(Source texts of formatted documents)
######
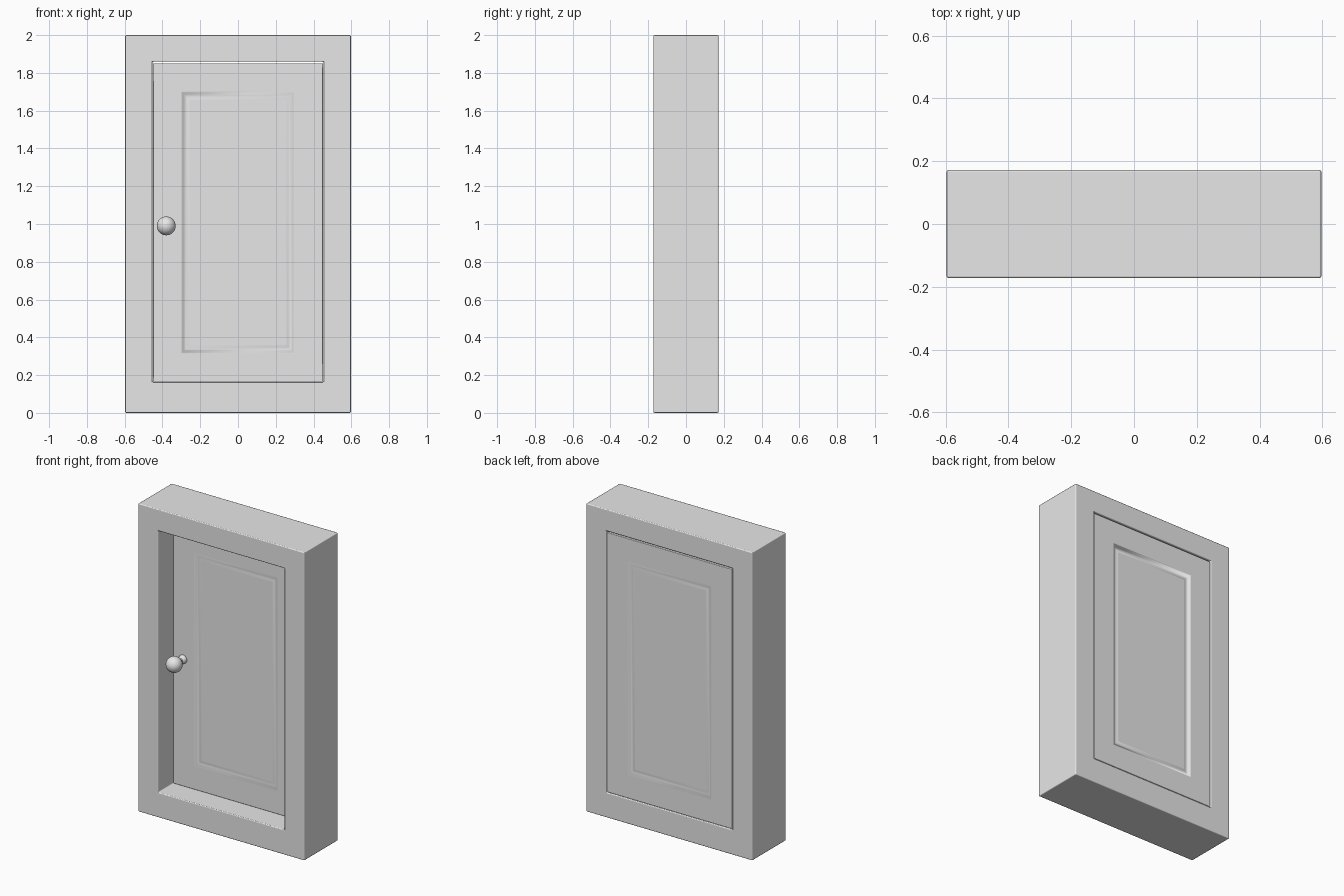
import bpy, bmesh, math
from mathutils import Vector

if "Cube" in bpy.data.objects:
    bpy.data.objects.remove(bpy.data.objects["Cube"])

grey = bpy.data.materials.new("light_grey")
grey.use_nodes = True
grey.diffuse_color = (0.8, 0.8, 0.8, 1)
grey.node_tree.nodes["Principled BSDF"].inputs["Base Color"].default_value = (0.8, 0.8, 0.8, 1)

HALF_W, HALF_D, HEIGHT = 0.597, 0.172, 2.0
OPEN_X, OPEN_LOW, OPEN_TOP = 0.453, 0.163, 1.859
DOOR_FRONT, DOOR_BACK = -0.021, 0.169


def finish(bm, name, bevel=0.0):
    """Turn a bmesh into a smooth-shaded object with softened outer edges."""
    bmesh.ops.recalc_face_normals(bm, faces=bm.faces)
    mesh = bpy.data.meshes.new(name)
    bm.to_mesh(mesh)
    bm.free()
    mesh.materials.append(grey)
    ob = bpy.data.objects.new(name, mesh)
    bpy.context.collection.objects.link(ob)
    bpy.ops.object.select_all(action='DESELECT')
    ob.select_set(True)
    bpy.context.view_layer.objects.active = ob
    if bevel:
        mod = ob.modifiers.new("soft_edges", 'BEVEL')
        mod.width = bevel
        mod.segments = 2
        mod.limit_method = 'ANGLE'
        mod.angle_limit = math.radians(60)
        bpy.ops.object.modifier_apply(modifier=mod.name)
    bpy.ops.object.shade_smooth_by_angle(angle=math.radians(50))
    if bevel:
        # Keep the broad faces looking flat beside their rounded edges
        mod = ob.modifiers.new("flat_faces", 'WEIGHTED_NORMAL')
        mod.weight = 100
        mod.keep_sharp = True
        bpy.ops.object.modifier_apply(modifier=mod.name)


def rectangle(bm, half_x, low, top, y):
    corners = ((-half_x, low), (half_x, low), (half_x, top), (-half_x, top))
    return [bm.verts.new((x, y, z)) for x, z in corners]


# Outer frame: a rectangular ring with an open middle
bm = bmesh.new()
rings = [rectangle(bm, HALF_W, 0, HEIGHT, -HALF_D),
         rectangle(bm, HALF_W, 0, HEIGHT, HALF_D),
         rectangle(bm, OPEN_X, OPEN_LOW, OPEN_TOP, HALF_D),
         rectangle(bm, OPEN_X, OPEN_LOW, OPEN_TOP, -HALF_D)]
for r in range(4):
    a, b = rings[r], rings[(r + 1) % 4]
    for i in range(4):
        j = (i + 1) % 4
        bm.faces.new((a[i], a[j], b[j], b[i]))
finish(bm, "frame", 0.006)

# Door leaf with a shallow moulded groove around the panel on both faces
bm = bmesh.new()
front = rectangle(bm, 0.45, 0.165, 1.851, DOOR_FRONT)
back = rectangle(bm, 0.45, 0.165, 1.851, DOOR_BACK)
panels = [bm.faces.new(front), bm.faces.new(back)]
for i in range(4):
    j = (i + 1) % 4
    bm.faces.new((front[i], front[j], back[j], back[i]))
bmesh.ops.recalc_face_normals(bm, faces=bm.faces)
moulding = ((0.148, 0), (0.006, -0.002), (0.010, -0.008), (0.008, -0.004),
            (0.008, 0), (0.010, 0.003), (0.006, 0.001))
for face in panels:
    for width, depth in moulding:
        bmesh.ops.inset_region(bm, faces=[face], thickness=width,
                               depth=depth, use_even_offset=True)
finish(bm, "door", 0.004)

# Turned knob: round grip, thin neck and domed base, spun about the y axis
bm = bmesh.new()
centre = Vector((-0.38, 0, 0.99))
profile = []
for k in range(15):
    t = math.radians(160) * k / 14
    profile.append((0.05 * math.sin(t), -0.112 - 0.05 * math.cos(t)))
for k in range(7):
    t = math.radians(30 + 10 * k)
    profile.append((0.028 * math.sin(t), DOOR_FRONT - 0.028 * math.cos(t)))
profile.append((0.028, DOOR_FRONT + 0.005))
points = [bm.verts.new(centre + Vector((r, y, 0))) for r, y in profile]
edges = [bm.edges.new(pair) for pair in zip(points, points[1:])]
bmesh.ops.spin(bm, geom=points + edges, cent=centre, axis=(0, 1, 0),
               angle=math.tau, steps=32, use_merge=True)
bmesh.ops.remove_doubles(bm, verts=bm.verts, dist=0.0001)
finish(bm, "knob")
######
Write out the data above precisely. Pictures stay out.

Answer below:
import bpy, bmesh, math
from mathutils import Vector

if "Cube" in bpy.data.objects:
    bpy.data.objects.remove(bpy.data.objects["Cube"])

grey = bpy.data.materials.new("light_grey")
grey.use_nodes = True
grey.diffuse_color = (0.8, 0.8, 0.8, 1)
grey.node_tree.nodes["Principled BSDF"].inputs["Base Color"].default_value = (0.8, 0.8, 0.8, 1)

HALF_W, HALF_D, HEIGHT = 0.597, 0.172, 2.0
OPEN_X, OPEN_LOW, OPEN_TOP = 0.453, 0.163, 1.859
DOOR_FRONT, DOOR_BACK = -0.021, 0.169


def finish(bm, name, bevel=0.0):
    """Turn a bmesh into a smooth-shaded object with softened outer edges."""
    bmesh.ops.recalc_face_normals(bm, faces=bm.faces)
    mesh = bpy.data.meshes.new(name)
    bm.to_mesh(mesh)
    bm.free()
    mesh.materials.append(grey)
    ob = bpy.data.objects.new(name, mesh)
    bpy.context.collection.objects.link(ob)
    bpy.ops.object.select_all(action='DESELECT')
    ob.select_set(True)
    bpy.context.view_layer.objects.active = ob
    if bevel:
        mod = ob.modifiers.new("soft_edges", 'BEVEL')
        mod.width = bevel
        mod.segments = 2
        mod.limit_method = 'ANGLE'
        mod.angle_limit = math.radians(60)
        bpy.ops.object.modifier_apply(modifier=mod.name)
    bpy.ops.object.shade_smooth_by_angle(angle=math.radians(50))
    if bevel:
        # Keep the broad faces looking flat beside their rounded edges
        mod = ob.modifiers.new("flat_faces", 'WEIGHTED_NORMAL')
        mod.weight = 100
        mod.keep_sharp = True
        bpy.ops.object.modifier_apply(modifier=mod.name)


def rectangle(bm, half_x, low, top, y):
    corners = ((-half_x, low), (half_x, low), (half_x, top), (-half_x, top))
    return [bm.verts.new((x, y, z)) for x, z in corners]


# Outer frame: a rectangular ring with an open middle
bm = bmesh.new()
rings = [rectangle(bm, HALF_W, 0, HEIGHT, -HALF_D),
         rectangle(bm, HALF_W, 0, HEIGHT, HALF_D),
         rectangle(bm, OPEN_X, OPEN_LOW, OPEN_TOP, HALF_D),
         rectangle(bm, OPEN_X, OPEN_LOW, OPEN_TOP, -HALF_D)]
for r in range(4):
    a, b = rings[r], rings[(r + 1) % 4]
    for i in range(4):
        j = (i + 1) % 4
        bm.faces.new((a[i], a[j], b[j], b[i]))
finish(bm, "frame", 0.006)

# Door leaf with a shallow moulded groove around the panel on both faces
bm = bmesh.new()
front = rectangle(bm, 0.45, 0.165, 1.851, DOOR_FRONT)
back = rectangle(bm, 0.45, 0.165, 1.851, DOOR_BACK)
panels = [bm.faces.new(front), bm.faces.new(back)]
for i in range(4):
    j = (i + 1) % 4
    bm.faces.new((front[i], front[j], back[j], back[i]))
bmesh.ops.recalc_face_normals(bm, faces=bm.faces)
moulding = ((0.148, 0), (0.006, -0.002), (0.010, -0.008), (0.008, -0.004),
            (0.008, 0), (0.010, 0.003), (0.006, 0.001))
for face in panels:
    for width, depth in moulding:
        bmesh.ops.inset_region(bm, faces=[face], thickness=width,
                               depth=depth, use_even_offset=True)
finish(bm, "door", 0.004)

# Turned knob: round grip, thin neck and domed base, spun about the y axis
bm = bmesh.new()
centre = Vector((-0.38, 0, 0.99))
profile = []
for k in range(15):
    t = math.radians(160) * k / 14
    profile.append((0.05 * math.sin(t), -0.112 - 0.05 * math.cos(t)))
for k in range(7):
    t = math.radians(30 + 10 * k)
    profile.append((0.028 * math.sin(t), DOOR_FRONT - 0.028 * math.cos(t)))
profile.append((0.028, DOOR_FRONT + 0.005))
points = [bm.verts.new(centre + Vector((r, y, 0))) for r, y in profile]
edges = [bm.edges.new(pair) for pair in zip(points, points[1:])]
bmesh.ops.spin(bm, geom=points + edges, cent=centre, axis=(0, 1, 0),
               angle=math.tau, steps=32, use_merge=True)
bmesh.ops.remove_doubles(bm, verts=bm.verts, dist=0.0001)
finish(bm, "knob")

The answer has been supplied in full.